- **Supplied data**

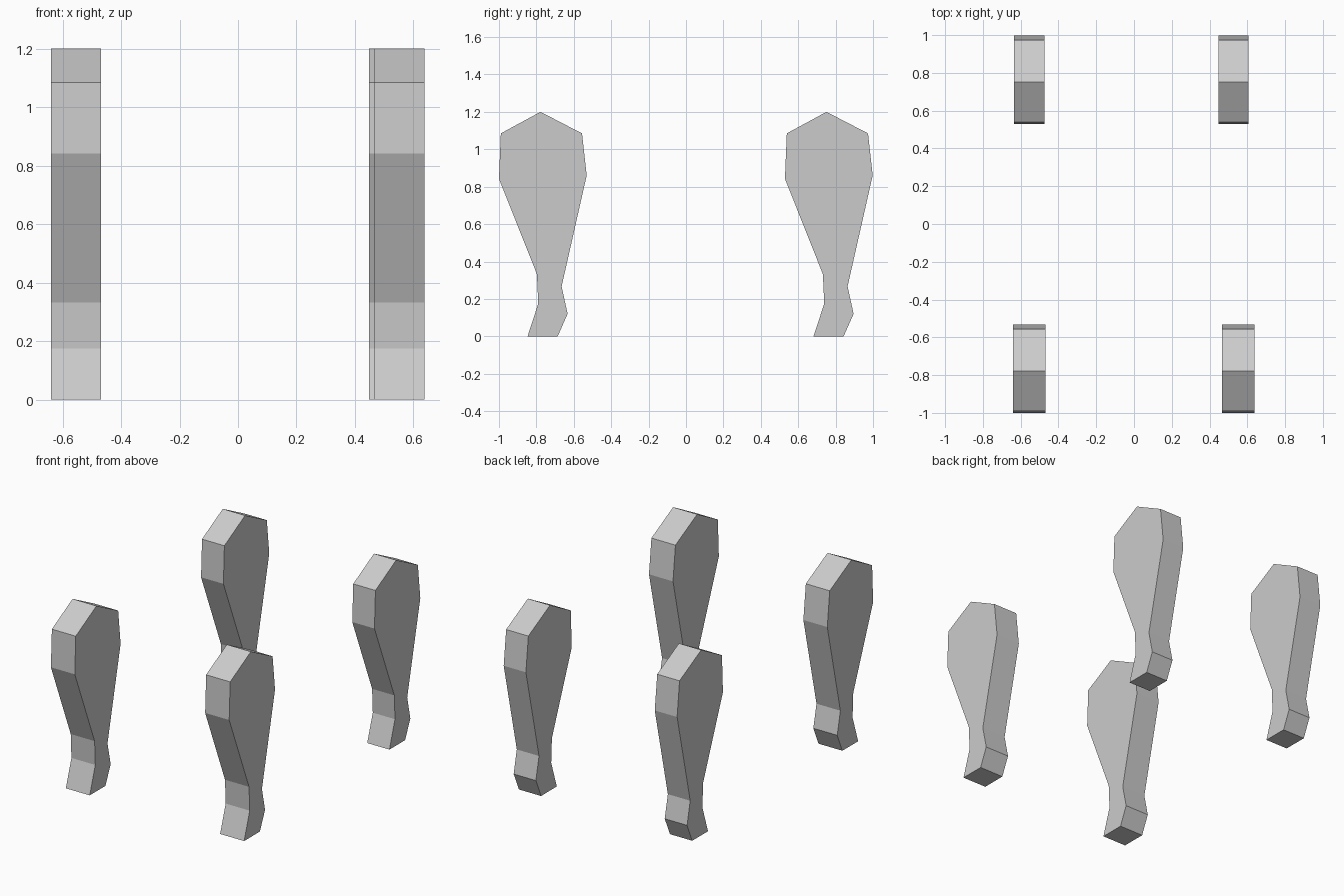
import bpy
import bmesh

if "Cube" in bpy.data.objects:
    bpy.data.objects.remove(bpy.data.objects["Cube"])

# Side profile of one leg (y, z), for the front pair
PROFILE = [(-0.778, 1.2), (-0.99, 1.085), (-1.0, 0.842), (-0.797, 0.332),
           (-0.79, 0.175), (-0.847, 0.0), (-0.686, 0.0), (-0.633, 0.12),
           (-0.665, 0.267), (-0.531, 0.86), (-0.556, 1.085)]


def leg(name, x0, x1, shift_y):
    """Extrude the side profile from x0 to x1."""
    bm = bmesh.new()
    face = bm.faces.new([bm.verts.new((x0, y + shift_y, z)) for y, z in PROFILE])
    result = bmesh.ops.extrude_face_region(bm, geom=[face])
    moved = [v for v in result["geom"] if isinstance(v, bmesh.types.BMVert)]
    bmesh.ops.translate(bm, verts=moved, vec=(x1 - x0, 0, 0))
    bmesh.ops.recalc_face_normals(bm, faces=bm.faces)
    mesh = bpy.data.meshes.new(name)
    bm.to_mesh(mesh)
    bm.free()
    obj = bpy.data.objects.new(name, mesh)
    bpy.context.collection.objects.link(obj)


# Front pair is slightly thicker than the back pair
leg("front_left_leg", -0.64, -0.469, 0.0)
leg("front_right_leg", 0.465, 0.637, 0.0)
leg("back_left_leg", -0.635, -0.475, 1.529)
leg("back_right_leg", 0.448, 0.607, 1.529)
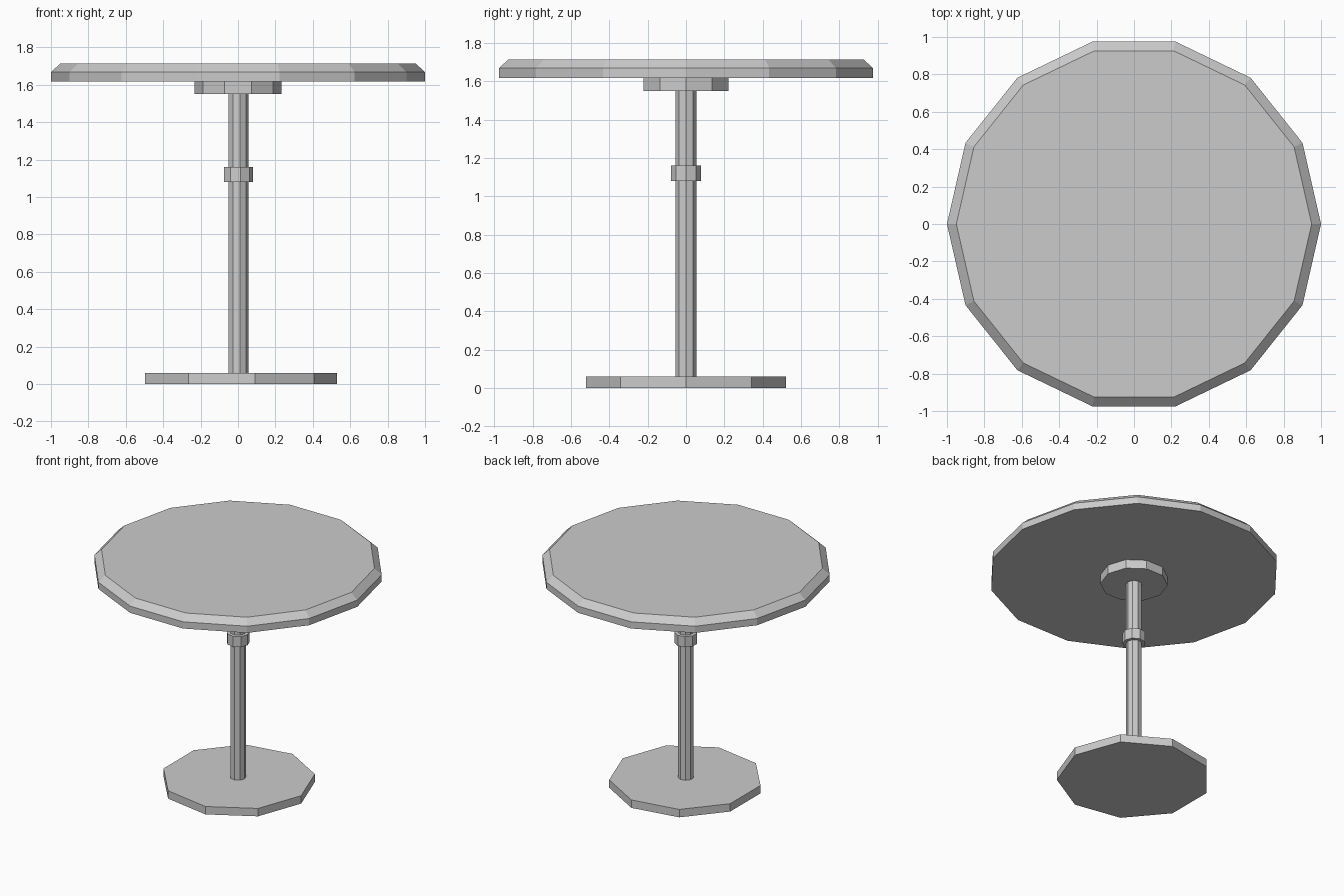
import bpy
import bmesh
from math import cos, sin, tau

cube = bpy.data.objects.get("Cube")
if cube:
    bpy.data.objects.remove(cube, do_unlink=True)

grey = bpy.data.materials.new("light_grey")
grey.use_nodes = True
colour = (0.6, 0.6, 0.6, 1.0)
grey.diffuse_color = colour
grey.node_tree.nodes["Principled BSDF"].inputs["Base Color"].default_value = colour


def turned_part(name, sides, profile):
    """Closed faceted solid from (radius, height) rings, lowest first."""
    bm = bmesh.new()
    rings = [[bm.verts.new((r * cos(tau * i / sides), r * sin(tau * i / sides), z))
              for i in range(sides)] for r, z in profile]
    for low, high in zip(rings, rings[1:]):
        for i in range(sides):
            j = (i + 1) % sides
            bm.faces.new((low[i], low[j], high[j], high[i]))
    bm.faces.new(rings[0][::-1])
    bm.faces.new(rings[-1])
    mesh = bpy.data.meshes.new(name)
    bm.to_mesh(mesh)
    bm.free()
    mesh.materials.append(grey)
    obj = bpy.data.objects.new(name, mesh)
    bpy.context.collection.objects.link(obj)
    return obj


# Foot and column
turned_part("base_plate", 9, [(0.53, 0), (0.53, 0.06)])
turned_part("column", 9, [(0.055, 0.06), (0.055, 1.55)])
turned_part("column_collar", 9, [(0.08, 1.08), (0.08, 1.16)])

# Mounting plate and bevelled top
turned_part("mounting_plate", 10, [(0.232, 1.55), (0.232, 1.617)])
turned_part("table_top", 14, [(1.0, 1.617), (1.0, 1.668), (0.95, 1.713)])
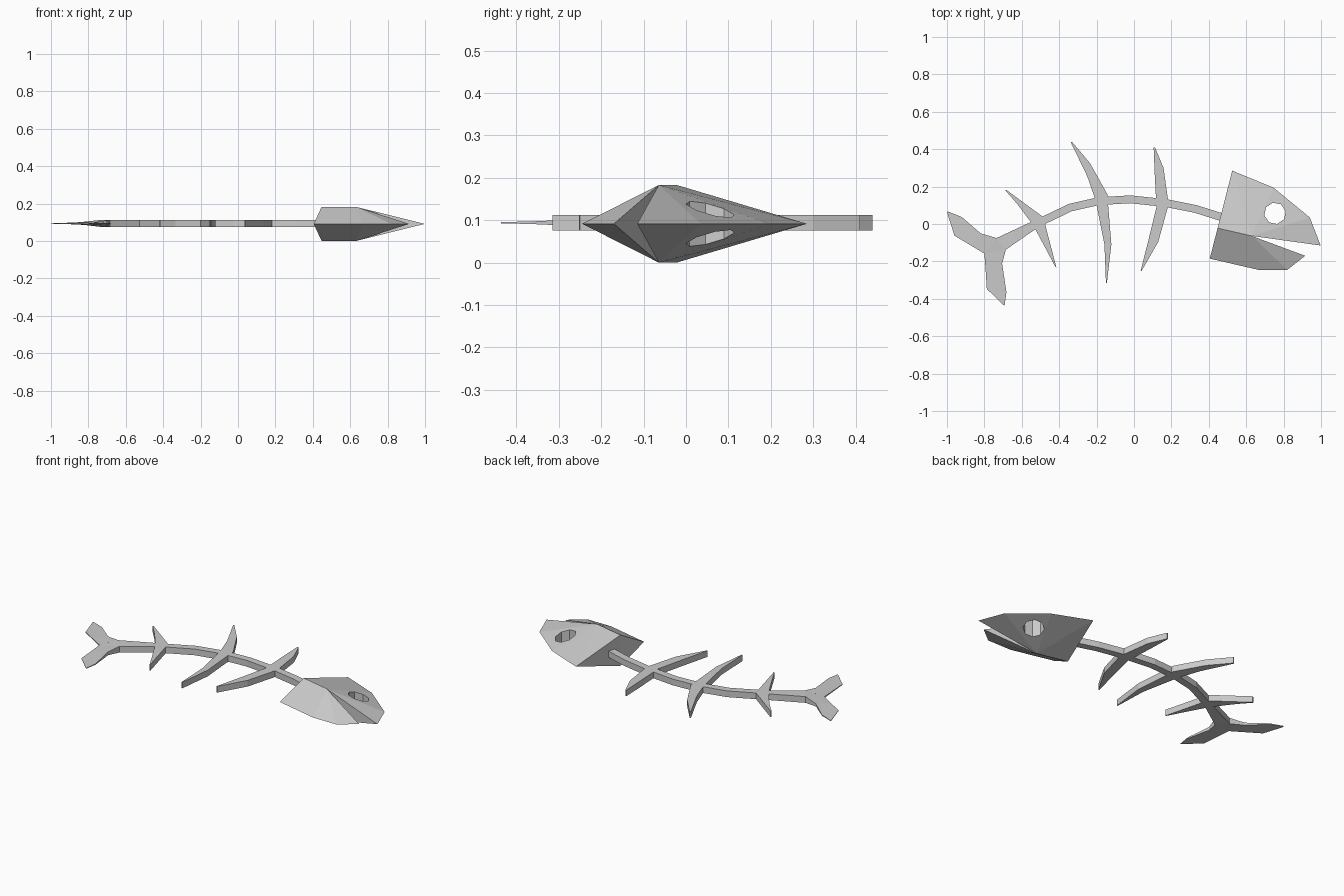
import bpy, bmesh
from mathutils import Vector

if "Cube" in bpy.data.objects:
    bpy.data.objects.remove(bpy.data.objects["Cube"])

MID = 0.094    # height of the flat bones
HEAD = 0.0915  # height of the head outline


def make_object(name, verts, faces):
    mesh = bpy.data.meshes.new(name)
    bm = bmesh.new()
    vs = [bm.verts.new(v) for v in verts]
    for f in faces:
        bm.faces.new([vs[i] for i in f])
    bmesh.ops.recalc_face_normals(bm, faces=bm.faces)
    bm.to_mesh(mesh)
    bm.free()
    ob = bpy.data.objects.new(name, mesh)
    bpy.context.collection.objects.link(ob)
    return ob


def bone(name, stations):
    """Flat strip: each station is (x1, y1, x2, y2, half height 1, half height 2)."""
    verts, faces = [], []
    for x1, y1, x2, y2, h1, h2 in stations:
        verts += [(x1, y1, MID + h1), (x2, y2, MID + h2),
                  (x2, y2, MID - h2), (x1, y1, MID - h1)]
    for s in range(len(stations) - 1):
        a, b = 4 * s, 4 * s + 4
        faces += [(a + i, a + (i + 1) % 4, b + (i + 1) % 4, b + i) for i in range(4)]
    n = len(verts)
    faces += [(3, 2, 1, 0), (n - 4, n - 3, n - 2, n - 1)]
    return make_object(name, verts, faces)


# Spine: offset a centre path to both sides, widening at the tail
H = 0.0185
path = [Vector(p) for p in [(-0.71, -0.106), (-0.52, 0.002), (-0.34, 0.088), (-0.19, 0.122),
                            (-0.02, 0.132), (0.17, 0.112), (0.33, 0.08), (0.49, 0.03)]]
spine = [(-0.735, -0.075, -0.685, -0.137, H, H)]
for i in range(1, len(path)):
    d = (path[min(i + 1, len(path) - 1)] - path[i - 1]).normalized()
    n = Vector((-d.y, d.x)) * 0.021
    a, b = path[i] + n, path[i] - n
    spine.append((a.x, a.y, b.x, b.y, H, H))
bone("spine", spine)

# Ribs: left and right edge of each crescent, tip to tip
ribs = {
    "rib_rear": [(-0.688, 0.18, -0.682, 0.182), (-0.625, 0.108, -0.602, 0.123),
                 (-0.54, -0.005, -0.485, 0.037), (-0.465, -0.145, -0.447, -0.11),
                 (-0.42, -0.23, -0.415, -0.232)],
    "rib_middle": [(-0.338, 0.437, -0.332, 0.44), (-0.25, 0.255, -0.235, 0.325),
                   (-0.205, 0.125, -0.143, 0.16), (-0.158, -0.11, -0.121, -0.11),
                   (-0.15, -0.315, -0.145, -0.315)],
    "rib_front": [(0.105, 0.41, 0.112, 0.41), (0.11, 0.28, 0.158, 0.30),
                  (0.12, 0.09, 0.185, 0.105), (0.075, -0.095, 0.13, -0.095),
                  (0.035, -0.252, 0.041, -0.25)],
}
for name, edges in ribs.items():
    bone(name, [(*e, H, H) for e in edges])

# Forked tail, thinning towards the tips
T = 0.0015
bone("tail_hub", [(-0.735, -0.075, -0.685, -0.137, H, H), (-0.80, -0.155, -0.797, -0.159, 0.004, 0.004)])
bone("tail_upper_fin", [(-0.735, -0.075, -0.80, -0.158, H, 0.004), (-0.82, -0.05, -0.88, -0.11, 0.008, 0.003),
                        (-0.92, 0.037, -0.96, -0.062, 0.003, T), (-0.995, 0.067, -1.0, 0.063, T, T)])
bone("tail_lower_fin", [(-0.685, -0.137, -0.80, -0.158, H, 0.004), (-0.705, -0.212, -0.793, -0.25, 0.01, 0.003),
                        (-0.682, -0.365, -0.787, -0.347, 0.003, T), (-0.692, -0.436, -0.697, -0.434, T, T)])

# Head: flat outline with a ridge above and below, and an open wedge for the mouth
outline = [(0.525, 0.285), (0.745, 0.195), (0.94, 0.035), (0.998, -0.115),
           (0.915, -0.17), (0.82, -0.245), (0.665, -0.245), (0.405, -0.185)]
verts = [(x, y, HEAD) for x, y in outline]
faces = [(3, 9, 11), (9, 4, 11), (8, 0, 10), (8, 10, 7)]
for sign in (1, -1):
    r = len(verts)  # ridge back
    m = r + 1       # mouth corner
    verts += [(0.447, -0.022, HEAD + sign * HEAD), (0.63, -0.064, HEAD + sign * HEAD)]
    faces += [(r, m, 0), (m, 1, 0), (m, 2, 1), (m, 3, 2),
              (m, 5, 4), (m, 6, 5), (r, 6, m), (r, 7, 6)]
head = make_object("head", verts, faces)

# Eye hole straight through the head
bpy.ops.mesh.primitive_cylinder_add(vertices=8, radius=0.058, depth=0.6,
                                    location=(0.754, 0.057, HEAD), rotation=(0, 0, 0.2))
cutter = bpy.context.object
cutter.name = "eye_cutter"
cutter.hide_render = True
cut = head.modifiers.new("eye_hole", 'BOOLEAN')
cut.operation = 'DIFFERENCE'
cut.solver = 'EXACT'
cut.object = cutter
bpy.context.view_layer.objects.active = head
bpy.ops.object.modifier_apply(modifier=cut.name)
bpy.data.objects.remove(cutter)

- **Task objective**
Go back to the listing above. Copy word for word the lines from the one with "for sign in" through the one with "location=(0.754, 0.057, HEAD), rotation=(0, 0, 0.2))", and nothing more.

- **Output for this task**
for sign in (1, -1):
    r = len(verts)  # ridge back
    m = r + 1       # mouth corner
    verts += [(0.447, -0.022, HEAD + sign * HEAD), (0.63, -0.064, HEAD + sign * HEAD)]
    faces += [(r, m, 0), (m, 1, 0), (m, 2, 1), (m, 3, 2),
              (m, 5, 4), (m, 6, 5), (r, 6, m), (r, 7, 6)]
head = make_object("head", verts, faces)

# Eye hole straight through the head
bpy.ops.mesh.primitive_cylinder_add(vertices=8, radius=0.058, depth=0.6,
                                    location=(0.754, 0.057, HEAD), rotation=(0, 0, 0.2))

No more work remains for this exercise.